This piece begins with great potential by talking about how 15 of the top 100 political donors in the 2000 election were from Michigan. Reporter Peter Ross mentions that Jay Van Andel gave $400,000, but the information stops there. Instead, the reporter attempts to communicate that most political money “comes in small amounts.” This is simply not true. See the information at the Center for Public Integrity and White House for Sale.
The WZZM 13 reporter goes to the West Michigan Women’s Expo since both the Republicans and Democrats had tables at that event and give us some pithy quotes like “I have more time than money,” and “If you buy a donkey button, I’ll give you a John Kerry button.” One of the women at the Republican table says “It’s the grassroots effort that wins everything.” That certainly should be challenged by the reporter. If grassroots is where it’s at, why do political campaigns spend the majority of their money on paid political ads? See the Alliance for Better Campaigns.
The reporter goes on to tell us how much the Democrats (at their unity event) and Republicans (total of $170 million) have raised to date, but not who the money is from nor how it will be spent. Instead they go back to the Women’s Expo and get a comment from a voter who clearly struggles with the campaign money issue – “It’s too bad we have to raise so much money to win a campaign.”
The story ends with the reporter telling us that Bush has out-raised Kerry so far, which is why no Kerry ads have aired in this market yet, although anti-Bush ads have appeared. Unfortunately, no mention is made out how much money this media market has made from running paid political ads, nor how that impacts public perception.
This story missed huge opportunities to inform the public about the role of money in campaigns and what that means to our Democracy.
Newsreader – The big money shows why Michigan is such a battle ground state for the 2004 votes, once more it’s an even split…half went to Republicans, half to Democrats. Grand Rapids political reporter Peter Ross says some of the biggest donors were clustered here in Michigan.
Reporter Peter Ross – That’s right 15 of the 100 top political givers in 2000 came from Michigan, more than any other state. Amway co-founder Jay Van Andel at number 10 donated over $400,000 to Michigan’s republican state committee back then, but for the most part, then, as well as now, the money comes in in small amounts.
(Cuts to video b-roll at the Women’s Expo in the Convention Center)
You can find a lot at the Women’s Expo, including President Bush (woman standing next to cardboard cut out).
Woman – “Republican women are the life of the party.”
Reporter – Sharon is one of them.
Sharon – “I have more time than money.”
Reporter – But she gives a little money to the Grand Old party.

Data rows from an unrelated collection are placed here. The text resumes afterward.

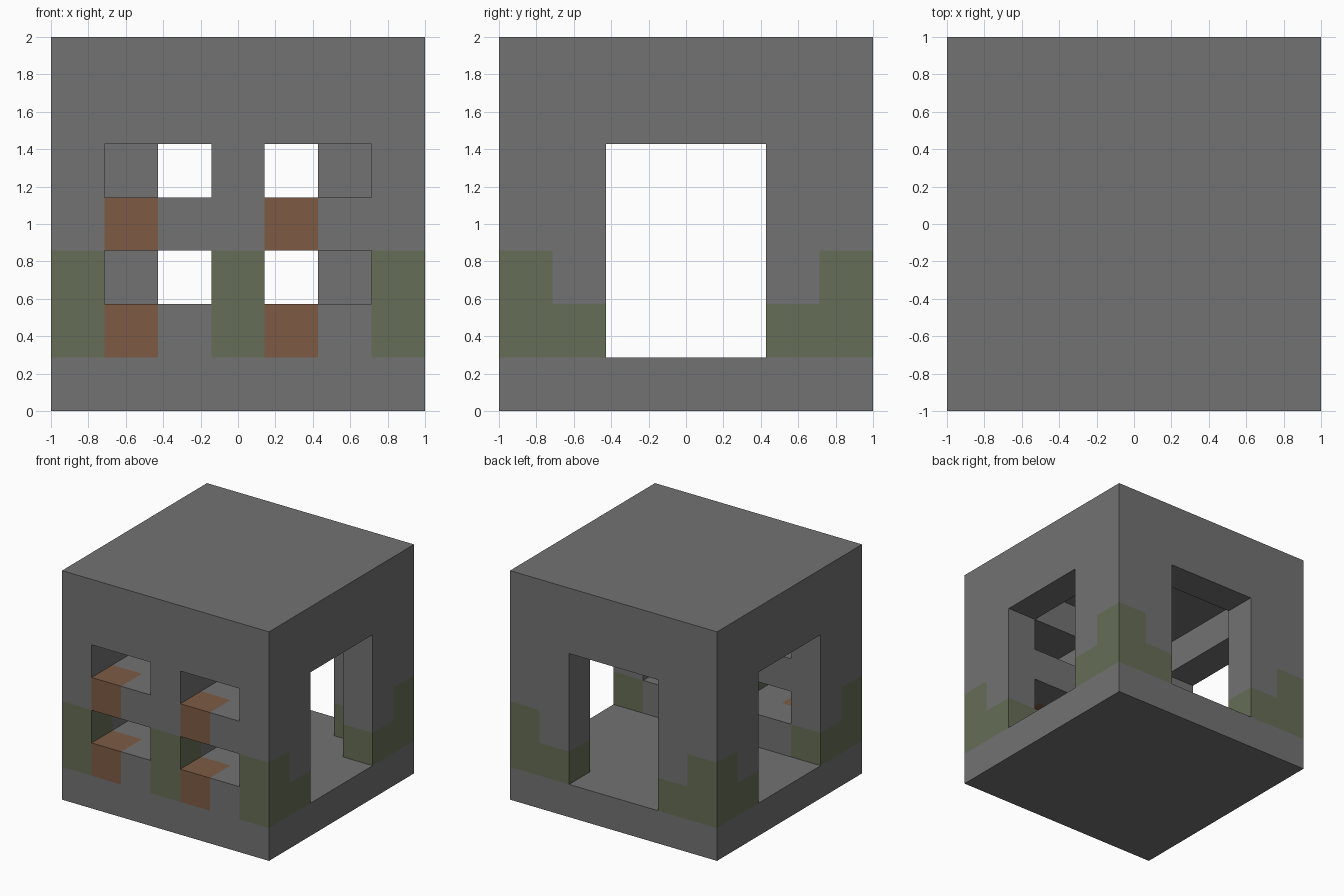
import bpy
import bmesh
from itertools import product
from math import radians
from mathutils import Vector

if "Cube" in bpy.data.objects:
    bpy.data.objects.remove(bpy.data.objects["Cube"], do_unlink=True)

N = 7            # blocks along each side
S = 2 / N        # block size


def material(name, rgb):
    mat = bpy.data.materials.new(name)
    mat.use_nodes = True
    mat.diffuse_color = (*rgb, 1)
    mat.node_tree.nodes["Principled BSDF"].inputs["Base Color"].default_value = (*rgb, 1)
    return mat


MATERIALS = [
    material("grey stone", (0.17, 0.17, 0.17)),
    material("mossy green", (0.13, 0.153, 0.092)),
    material("rusty brown", (0.205, 0.105, 0.057)),
]

# Hollow spaces as inclusive block ranges: (x range, y range, z range)
ROOM = ((1, 5), (2, 5), (1, 5))
SIDE_DOORWAYS = ((0, 6), (2, 4), (1, 4))
BACK_DOORWAY = ((2, 4), (5, 6), (1, 4))
WINDOWS = [(xs, (0, 1), (z, z)) for xs in ((1, 2), (4, 5)) for z in (2, 4)]
HOLLOWS = [ROOM, SIDE_DOORWAYS, BACK_DOORWAY] + WINDOWS


def is_solid(cell):
    if any(c < 0 or c >= N for c in cell):
        return False
    return not any(all(lo <= c <= hi for c, (lo, hi) in zip(cell, box))
                   for box in HOLLOWS)


def colour_index(cell):
    x, y, z = cell
    ends, beside = (0, N - 1), (1, N - 2)
    # Moss climbs the corners and the front pier
    if z in (1, 2) and ((x in ends and y in ends) or (x, y) == (3, 0)):
        return 1
    # Low moss beside the doorways
    if z == 1 and ((x in ends and y in beside) or (y == N - 1 and x in beside)):
        return 1
    # Brown blocks below the windows
    if y == 0 and x in (1, 4) and z in (1, 3):
        return 2
    return 0


def add_block_face(bm, cell, axis, side):
    """One outward square on the given side of a block."""
    centre = Vector(((c + 0.5) * S for c in cell)) - Vector((1, 1, 0))
    normal, u, v = Vector(), Vector(), Vector()
    normal[axis] = side * S / 2
    u[(axis + 1) % 3] = S / 2
    v[(axis + 2) % 3] = side * S / 2
    corners = (-u - v, u - v, u + v, v - u)
    face = bm.faces.new([bm.verts.new(centre + normal + c) for c in corners])
    face.material_index = colour_index(cell)


# Shell of the house: a face wherever a solid block meets open space
bm = bmesh.new()
for cell in product(range(N), repeat=3):
    if not is_solid(cell):
        continue
    for axis, side in product(range(3), (-1, 1)):
        neighbour = list(cell)
        neighbour[axis] += side
        if not is_solid(neighbour):
            add_block_face(bm, cell, axis, side)

# Weld the blocks and merge flat areas of one colour
bmesh.ops.remove_doubles(bm, verts=bm.verts, dist=S / 100)
bmesh.ops.dissolve_limit(bm, angle_limit=radians(1), verts=bm.verts,
                         edges=bm.edges, delimit={"MATERIAL"})

mesh = bpy.data.meshes.new("block_house")
bm.to_mesh(mesh)
bm.free()
for mat in MATERIALS:
    mesh.materials.append(mat)
house = bpy.data.objects.new("block_house", mesh)
bpy.context.collection.objects.link(house)
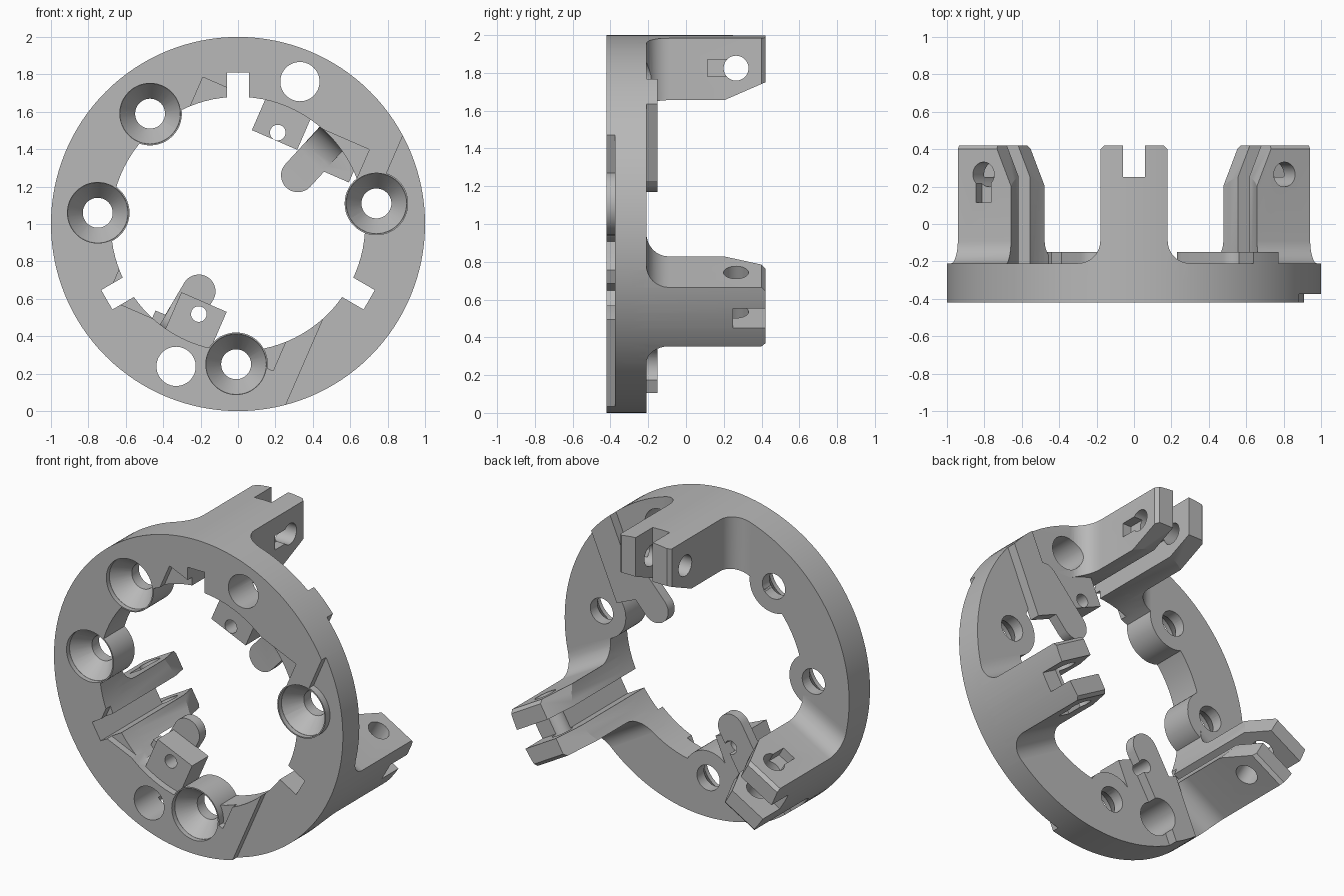
import bpy, bmesh
from math import sin, cos, pi, radians, atan2, hypot
from mathutils import Matrix, Vector

cube = bpy.data.objects.get("Cube")
if cube:
    bpy.data.objects.remove(cube, do_unlink=True)

grey = bpy.data.materials.new("plain_grey")
grey.use_nodes = True
grey.diffuse_color = (0.48, 0.48, 0.48, 1)
grey.node_tree.nodes["Principled BSDF"].inputs["Base Color"].default_value = (0.48, 0.48, 0.48, 1)

FRONT, BACK, STEP, RAISED = -0.42, -0.21, -0.375, -0.15
CENTRE = Vector((0, 0, 1))


def frame(p, q, h):
    """Matrix taking profile axes p, q and depth h to the world."""
    m = Matrix((p, q, h)).transposed().to_4x4()
    m.translation = CENTRE
    return m


def axes(angle):
    a = radians(angle)
    return Vector((cos(a), 0, sin(a))), Vector((-sin(a), 0, cos(a))), Vector((0, 1, 0))


def face_frame(angle=0):
    r, t, y = axes(angle)
    return frame(r, t, y)


def side_frame(angle):
    r, t, y = axes(angle)
    return frame(r, y, t)


def back_frame(angle):
    r, t, y = axes(angle)
    return frame(t, y, r)


def loft(name, m, pts0, h0, pts1, h1):
    bm = bmesh.new()
    a = [bm.verts.new(m @ Vector((p, q, h0))) for p, q in pts0]
    b = [bm.verts.new(m @ Vector((p, q, h1))) for p, q in pts1]
    bm.faces.new(a)
    bm.faces.new(b[::-1])
    for i in range(len(a)):
        j = (i + 1) % len(a)
        bm.faces.new((a[i], b[i], b[j], a[j]))
    bmesh.ops.recalc_face_normals(bm, faces=bm.faces)
    mesh = bpy.data.meshes.new(name)
    bm.to_mesh(mesh)
    bm.free()
    mesh.materials.append(grey)
    ob = bpy.data.objects.new(name, mesh)
    bpy.context.collection.objects.link(ob)
    return ob


def prism(name, m, pts, h0, h1):
    return loft(name, m, pts, h0, pts, h1)


def arc(cx, cy, r, a0, a1, n):
    return [(cx + r * cos(radians(a0 + (a1 - a0) * i / n)),
             cy + r * sin(radians(a0 + (a1 - a0) * i / n))) for i in range(n + 1)]


def circle(cx, cy, r, n=48):
    return arc(cx, cy, r, 0, 360, n)[:-1]


def rect(p0, p1, q0, q1):
    return [(p0, q0), (p1, q0), (p1, q1), (p0, q1)]


def combine(target, tool, operation):
    mod = target.modifiers.new("join", 'BOOLEAN')
    mod.operation, mod.solver, mod.object = operation, 'EXACT', tool
    bpy.context.view_layer.objects.active = target
    bpy.ops.object.modifier_apply(modifier=mod.name)
    bpy.data.objects.remove(tool, do_unlink=True)


def add(target, tool):
    combine(target, tool, 'UNION')


def cut(target, tool):
    combine(target, tool, 'DIFFERENCE')


FACE = face_frame()
TILT = 66.5
TILTED = face_frame(TILT)      # p runs along the tilted axis, q is 90 degrees on


def disc(name, r, h0, h1, cx=0, cy=0, n=48):
    return prism(name, FACE, circle(cx, cy, r, n), h0, h1)


# Ring with its front pocket and the lowered side segment
body = disc("mounting_ring", 1, FRONT, BACK, n=128)
cut(body, disc("bore", 0.68, -1, 1, n=96))
cut(body, prism("pocket", TILTED, rect(-0.645, 0.645, -0.485, 0.485), -1, STEP))
cut(body, prism("side_step", TILTED, rect(-1.2, 1.2, -1.2, -0.62), -1, STEP))

# Three rear lugs with flared feet, following the ring's curvature
foot = arc(0.30, -0.09, 0.12, 270, 180, 8)
lug_outline = [(0.30, -0.3)] + foot + [(0.18, 0.40), (0.16, 0.42)]
lug_outline += [(-p, q) for p, q in reversed(lug_outline)]
LUGS = (90, 210, 330)
for angle in LUGS:
    lug = prism("lug", back_frame(angle), lug_outline, 0.4, 1.2)
    combine(lug, disc("lug_outer", 1, -0.5, 0.5, n=128), 'INTERSECT')
    cut(lug, disc("lug_inner", 0.68, -0.6, 0.6, n=96))
    cut(lug, prism("lug_slope", side_frame(angle),
                   [(0.62, 0.12), (0.65, 0.19), (0.785, 0.5), (0.5, 0.5)], -0.4, 0.4))
    add(body, lug)

# Raised strips on the back
for u0, u1, v0, v1 in ((0.44, 1.2, -0.455, -0.28), (-1.2, -0.6, 0.05, 0.22)):
    strip = prism("strip", TILTED, rect(u0, u1, v0, v1), BACK - 0.01, RAISED)
    combine(strip, disc("strip_end", 1, -0.5, 0.5, n=128), 'INTERSECT')
    add(body, strip)

# Round-ended tabs with a curved web to the ring
for x, z, x1, z1 in ((0.32, 0.26, 0.54, 0.50), (-0.21, -0.36, -0.37, -0.63)):
    heading = atan2(z1 - z, x1 - x) * 180 / pi
    outline = arc(x, z, 0.09, heading + 90, heading + 270, 16)
    outline += arc(x1, z1, 0.09, heading - 90, heading + 90, 16)
    add(body, prism("tab", FACE, outline, BACK - 0.005, RAISED))
    r, t, y = axes(heading)
    offset = Vector((x, 0, z)).dot(t)
    web = [(0.74, BACK)] + arc(0.52, -0.375, 0.16, 90, 0, 8) + [(0.74, -0.375)]
    add(body, prism("web", side_frame(heading), web, offset - 0.088, offset + 0.088))

# Drilled blocks inside the bore
for u0, u1, hole in ((0.49, 0.72, 0.533), (-0.72, -0.455, -0.525)):
    block = prism("block", TILTED, rect(u0, u1, -0.132, 0.132), STEP, BACK)
    add(body, block)
    cut(body, prism("block_hole", TILTED, circle(hole, 0, 0.042, 24), -1, 0))

# Screw bosses with countersinks
SCREWS = ((-0.47, 0.59), (-0.75, 0.06), (0.74, 0.11), (-0.01, -0.75))
for x, z in SCREWS:
    add(body, disc("boss", 0.17, FRONT, BACK, x, z))
for x, z in SCREWS:
    cut(body, disc("screw_hole", 0.08, -1, 0, x, z))
    cut(body, disc("countersink_rim", 0.162, -1, FRONT + 0.03, x, z))
    cut(body, loft("countersink", FACE, circle(x, z, 0.162), FRONT + 0.029,
                   circle(x, z, 0.079), FRONT + 0.14))

# Large through holes
for side in (1, -1):
    cut(body, prism("through_hole", TILTED, circle(0.83 * side, 0, 0.105), -1, 1))

# Fork slots, pivot holes and nut pockets in the lugs
for angle in LUGS:
    side = side_frame(angle)
    cut(body, prism("fork_slot", side, [(0.55, -0.5), (0.81, -0.5), (0.81, 0.25),
                                        (1.1, 0.25), (1.1, 0.5), (0.55, 0.5)], -0.06, 0.06))
    cut(body, prism("pivot_hole", side, circle(0.825, 0.265, 0.066, 32), -0.3, 0.3))
    cut(body, prism("nut_pocket", side, rect(0.78, 0.87, 0.115, 0.265), -0.3, -0.12))

# Smooth the curved walls and keep the edges crisp
bpy.ops.object.select_all(action='DESELECT')
body.select_set(True)
bpy.context.view_layer.objects.active = body
bpy.ops.object.shade_smooth_by_angle(angle=radians(25))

Sharon – “It’s the grassroots effort that wins everything.”
Woman – “If you buy a donkey button, I’ll give you a John Kerry button.”
Reporter – Across the hall another small donor. Democrat Margaret Tenbrink.
Margaret – “Not all of us have the $1,000 to give or the $2,000, or can’t afford to buy them $5,000 a dinner tickets.”
(cuts to Democratic party fundraiser)
Reporter – The Democrats raised $11 million at their unity dinner last night in Washington, a record. While President Bush has just passed his goal of raising $170 million dollars for his re-election. A small amount of that came from Jeff Burns of Wyoming.
Jeff Burns – “It’s too bad we have to raise so much money to win a campaign.”
Reporter – A bunch of that money is coming from Michigan, although Antoniette may not write a check.
Antoniette – “I’m unemployed right now, so it would take a lot.”
(Cuts to reporter back in newsroom.)
Reporter – President Bush has raised a lot more money than John Kerry has, that’s why you haven’t seen any Kerry TV commercials here in West Michigan yet, although you have see spots from groups like MoveOn.org and the Media Fund that are trying to counter Bush’s fund raising advantage.
Total time: 2 minutes and 12 seconds